- _Problem to work on_: Go through the entries below and print, exactly, the lines starting at the one with "point.handle_left = handle" and ending at the one with "0.602, 1.80), 0.086)", keeping both ends and no others.

+++ Material for the task

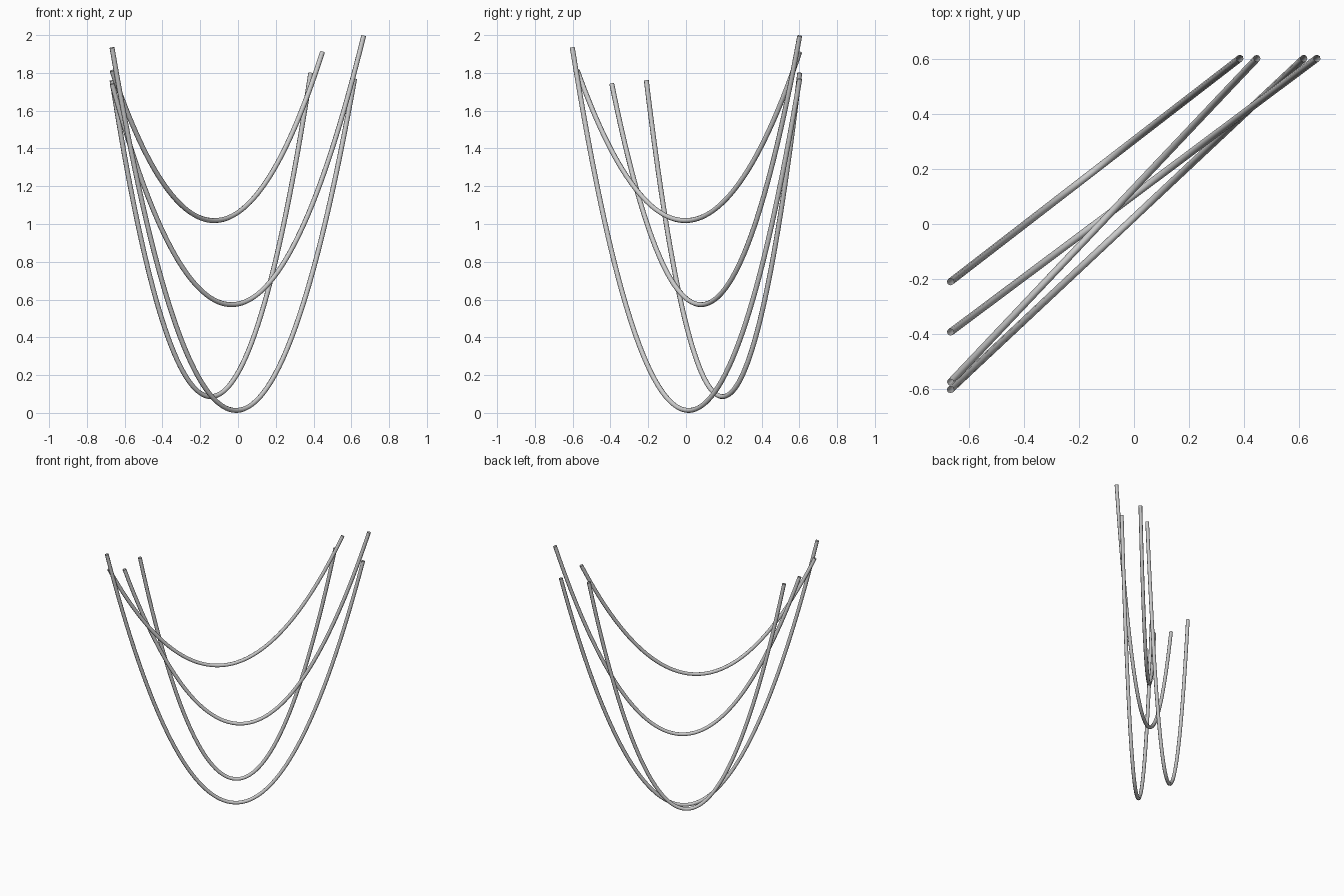
import bpy
from math import sqrt, radians
from mathutils import Vector

if "Cube" in bpy.data.objects:
    bpy.data.objects.remove(bpy.data.objects["Cube"])

RADIUS = 0.013


def hanging_cable(name, start, end, low):
    """Round open-ended cable hanging in a parabola between two points, lowest centre height = low."""
    p0, p1 = Vector(start), Vector(end)
    ctrl = (p0 + p1) / 2
    ctrl.z = low - sqrt((p0.z - low) * (p1.z - low))

    curve = bpy.data.curves.new(name, 'CURVE')
    curve.dimensions = '3D'
    curve.bevel_depth = RADIUS
    curve.bevel_resolution = 2
    spline = curve.splines.new('BEZIER')
    spline.bezier_points.add(1)
    spline.resolution_u = 64
    for point, pos in zip(spline.bezier_points, (p0, p1)):
        handle = pos + (ctrl - pos) * 2 / 3
        point.handle_left_type = point.handle_right_type = 'FREE'
        point.co = pos
        point.handle_left = handle if pos is p1 else pos
        point.handle_right = handle if pos is p0 else pos

    obj = bpy.data.objects.new(name, curve)
    bpy.context.collection.objects.link(obj)
    bpy.ops.object.select_all(action='DESELECT')
    obj.select_set(True)
    bpy.context.view_layer.objects.active = obj
    bpy.ops.object.convert(target='MESH')
    bpy.ops.object.shade_smooth_by_angle(angle=radians(65))


# Four slack cables, each between a point on the left side and one on the back
hanging_cable("cable_high", (-0.667, -0.575, 1.812), (0.447, 0.602, 1.91), 1.018)
hanging_cable("cable_middle", (-0.667, -0.393, 1.742), (0.665, 0.602, 1.996), 0.573)
hanging_cable("cable_short_low", (-0.667, -0.21, 1.76), (0.385, 0.602, 1.80), 0.086)
hanging_cable("cable_long_low", (-0.667, -0.602, 1.934), (0.617, 0.602, 1.768), RADIUS)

++++++

- _Expected output_:
        point.handle_left = handle if pos is p1 else pos
        point.handle_right = handle if pos is p0 else pos

    obj = bpy.data.objects.new(name, curve)
    bpy.context.collection.objects.link(obj)
    bpy.ops.object.select_all(action='DESELECT')
    obj.select_set(True)
    bpy.context.view_layer.objects.active = obj
    bpy.ops.object.convert(target='MESH')
    bpy.ops.object.shade_smooth_by_angle(angle=radians(65))


# Four slack cables, each between a point on the left side and one on the back
hanging_cable("cable_high", (-0.667, -0.575, 1.812), (0.447, 0.602, 1.91), 1.018)
hanging_cable("cable_middle", (-0.667, -0.393, 1.742), (0.665, 0.602, 1.996), 0.573)
hanging_cable("cable_short_low", (-0.667, -0.21, 1.76), (0.385, 0.602, 1.80), 0.086)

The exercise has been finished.